Klamath fall-run Chinook are currently classified under the federal plan as “approaching an overfished condition.” Given the poor return of adults to the river the past two years, coupled with returns this fall that are expected to be just as poor or even worse, the stock is expected to be classified as “overfished” in 2018. As a result, CDFW will be working with federal and tribal partners to develop a Rebuilding Plan for Klamath River fall-run Chinook next year.

CDFW and the FGC are tasked with managing the state’s fishery resources to ensure sustainability. Given the stock status, extra precaution is warranted. Every fish counts this year – especially every fish returning to the river to spawn.

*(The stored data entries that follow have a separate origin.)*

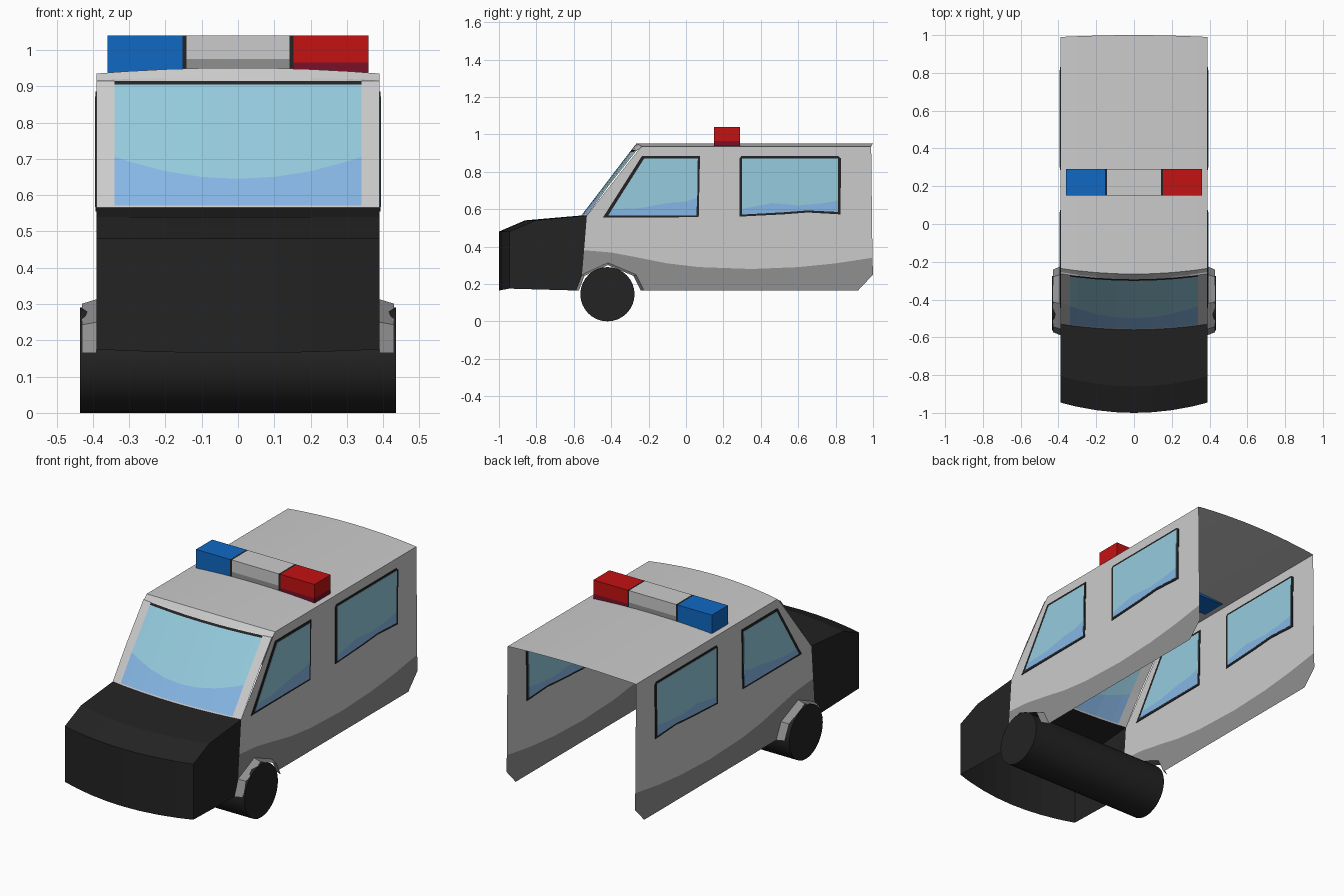
import bpy, bmesh, math

if "Cube" in bpy.data.objects:
    bpy.data.objects.remove(bpy.data.objects["Cube"])

W = 0.39  # half width of the body


def mat(name, r, g, b):
    m = bpy.data.materials.new(name)
    m.diffuse_color = (r, g, b, 1)
    m.use_nodes = True
    m.node_tree.nodes["Principled BSDF"].inputs["Base Color"].default_value = m.diffuse_color
    return m


WHITE = mat("body_white", 0.60, 0.60, 0.60)
GREY = mat("skirt_grey", 0.28, 0.28, 0.28)
BLACK = mat("black", 0.017, 0.017, 0.017)
GLASS = mat("light_glass", 0.30, 0.60, 0.73)
DARK_GLASS = mat("dark_glass", 0.24, 0.47, 0.78)
RED = mat("red", 0.55, 0.006, 0.006)
DARK_RED = mat("dark_red", 0.20, 0.005, 0.02)
BLUE = mat("blue", 0.005, 0.14, 0.55)


def make(name, verts, faces, mats, index=None):
    me = bpy.data.meshes.new(name)
    me.from_pydata(verts, [], faces)
    for m in mats:
        me.materials.append(m)
    for i, p in enumerate(me.polygons):
        p.material_index = index[i] if index else 0
    bm = bmesh.new()
    bm.from_mesh(me)
    bmesh.ops.recalc_face_normals(bm, faces=bm.faces)
    bm.to_mesh(me)
    bm.free()
    ob = bpy.data.objects.new(name, me)
    bpy.context.collection.objects.link(ob)
    return ob


HALF = [0.1, 0.2, 0.3, 0.34, W]
XS = [-x for x in reversed(HALF)] + [0] + HALF


def loft(name, rows, mats, rule=None):
    """Bowed sheet across the width; each row is (y, z, bow back, drop) at the edge."""
    verts = []
    for y, z, bow, drop in rows:
        for x in XS:
            k = (x / W) ** 2
            verts.append((x, y + bow * k, z - drop * k))
    n = len(XS)
    faces, index = [], []
    for r in range(len(rows) - 1):
        for c in range(n - 1):
            a = r * n + c
            faces.append((a, a + 1, a + n + 1, a + n))
            index.append(rule(r, abs(XS[c] + XS[c + 1]) / 2) if rule else 0)
    return make(name, verts, faces, mats, index)


def panel(name, pts, m):
    """Flat side panel on both sides."""
    for s, side in ((1, "right"), (-1, "left")):
        make(f"{side}_{name}", [(s * W, y, z) for y, z in pts], [range(len(pts))], [m])


def plate(name, pts, t, m):
    """Thin plate through the side wall, seen inside and outside."""
    n = len(pts)
    for s, side in ((1, "right"), (-1, "left")):
        verts = [(s * W + d, y, z) for d in (-t, t) for y, z in pts]
        faces = [tuple(range(n)), tuple(range(n, 2 * n))]
        faces += [(i, (i + 1) % n, (i + 1) % n + n, i + n) for i in range(n)]
        make(f"{side}_{name}", verts, faces, [m])


def box(name, x0, x1, y0, y1, z0, z1, m):
    verts = [(x, y, z) for x in (x0, x1) for y in (y0, y1) for z in (z0, z1)]
    faces = [(0, 1, 3, 2), (4, 5, 7, 6), (0, 1, 5, 4), (2, 3, 7, 6), (0, 2, 6, 4), (1, 3, 7, 5)]
    make(name, verts, faces, [m])


# Hood: bowed front and top, flat cheeks
hood = [(-1.0, 0.165, 0.055, -0.01), (-1.0, 0.48, 0.055, 0),
        (-0.86, 0.54, 0.055, 0), (-0.56, 0.566, 0.03, 0)]
loft("hood", hood, [BLACK])
seam = [(-0.53, 0.566), (-0.545, 0.38), (-0.556, 0.25), (-0.588, 0.165)]
panel("hood_cheek", [(y + b, z - d) for y, z, b, d in hood[:3]] + seam, BLACK)


# Windscreen with painted frame, tinted lower part and black top edge
def screen_rule(row, x):
    return 0 if x > 0.34 else (0, 1, 2, 3, 0, 0)[row]


loft("windscreen", [(-0.56, 0.565, 0.03, 0), (-0.555, 0.572, 0.03, 0),
                    (-0.499, 0.645, 0.085, -0.08), (-0.301, 0.905, 0.03, 0),
                    (-0.293, 0.915, 0.03, 0), (-0.285, 0.926, 0.03, 0.01),
                    (-0.265, 0.951, 0.03, 0.016)],
     [WHITE, DARK_GLASS, GLASS, BLACK], screen_rule)

# Roof
loft("roof", [(-0.265, 0.951, 0.03, 0.016), (1.0, 0.951, -0.01, 0.016)], [WHITE])

# Side walls: white upper part, grey skirt with wheel cut-out
wave = [(-0.545, 0.38), (-0.4, 0.368), (-0.25, 0.34), (-0.1, 0.31), (0.07, 0.29),
        (0.35, 0.28), (0.6, 0.29), (0.8, 0.31), (0.997, 0.34)]
panel("side_wall", wave + [(0.99, 0.935), (-0.235, 0.935), (-0.255, 0.916), (-0.53, 0.566)], WHITE)
arch = [(-0.588, 0.165), (-0.556, 0.25), (-0.417, 0.313), (-0.267, 0.25), (-0.225, 0.165)]
panel("skirt", wave + [(1.0, 0.25), (0.92, 0.165)] + arch[::-1][:-1], GREY)

# Wheel arch flares, narrowing outwards
for s, side in ((1, "right"), (-1, "left")):
    n = len(arch)
    outer = [(s * 0.43, -0.415 + (y + 0.415) * 0.91, 0.16 + (z - 0.16) * 0.92) for y, z in arch]
    make(f"{side}_wheel_arch", [(s * W, y, z) for y, z in arch] + outer,
         [(i, i + 1, i + 1 + n, i + n) for i in range(n - 1)], [GREY])

# Side windows: black frame with two-tone glass
plate("front_window_frame", [(-0.445, 0.555), (-0.425, 0.585), (-0.235, 0.885), (0.075, 0.885),
                             (0.068, 0.557)], 0.003, BLACK)
tint = [(-0.395, 0.60), (-0.25, 0.605), (-0.1, 0.632), (0, 0.64), (0.06, 0.662)]
plate("front_window_glass", tint + [(0.063, 0.872), (-0.223, 0.872)], 0.0045, GLASS)
plate("front_window_tint", [(-0.415, 0.567), (0.055, 0.567)] + tint[::-1], 0.0045, DARK_GLASS)
plate("rear_window_frame", [(0.285, 0.56), (0.52, 0.572), (0.65, 0.582), (0.825, 0.572),
                            (0.83, 0.87), (0.815, 0.883), (0.295, 0.883), (0.285, 0.87)], 0.003, BLACK)
tint = [(0.3, 0.60), (0.37, 0.615), (0.46, 0.632), (0.6, 0.62), (0.72, 0.63), (0.812, 0.645)]
plate("rear_window_glass", tint + [(0.814, 0.872), (0.3, 0.872)], 0.0045, GLASS)
plate("rear_window_tint", [(0.3, 0.571), (0.52, 0.583), (0.65, 0.593), (0.812, 0.585)] + tint[::-1],
      0.0045, DARK_GLASS)

# Light bar
Y0, Y1 = 0.15, 0.29
box("blue_lamp", -0.36, -0.153, Y0, Y1, 0.933, 1.04, BLUE)
box("red_lamp", 0.153, 0.36, Y0, Y1, 0.965, 1.04, RED)
box("red_lamp_base", 0.153, 0.36, Y0, Y1, 0.933, 0.965, DARK_RED)
box("lamp_centre", -0.142, 0.142, Y0, Y1, 0.975, 1.04, WHITE)
box("lamp_centre_base", -0.142, 0.142, Y0, Y1, 0.945, 0.975, GREY)
for s, side in ((1, "right"), (-1, "left")):
    a, b = sorted((s * 0.142, s * 0.153))
    box(f"{side}_lamp_divider", a, b, Y0, Y1, 0.94, 1.04, BLACK)

# Front wheels: one full-width roller
bpy.ops.mesh.primitive_cylinder_add(vertices=32, radius=0.145, depth=0.87,
                                    location=(0, -0.42, 0.145), rotation=(0, math.pi / 2, 0))
wheel = bpy.context.object
wheel.name = "front_wheels"
wheel.data.materials.append(BLACK)
bpy.ops.object.shade_smooth_by_angle(angle=math.radians(40))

Media Contacts:
Karen Mitchell (Klamath and Trinity), CDFW Fisheries Branch, (916) 445-0826
Kandice Morgenstern (Ocean Salmon), CDFW Marine Region, (707) 576-2879
Andrew Hughan, CDFW Communications, (916) 322-8944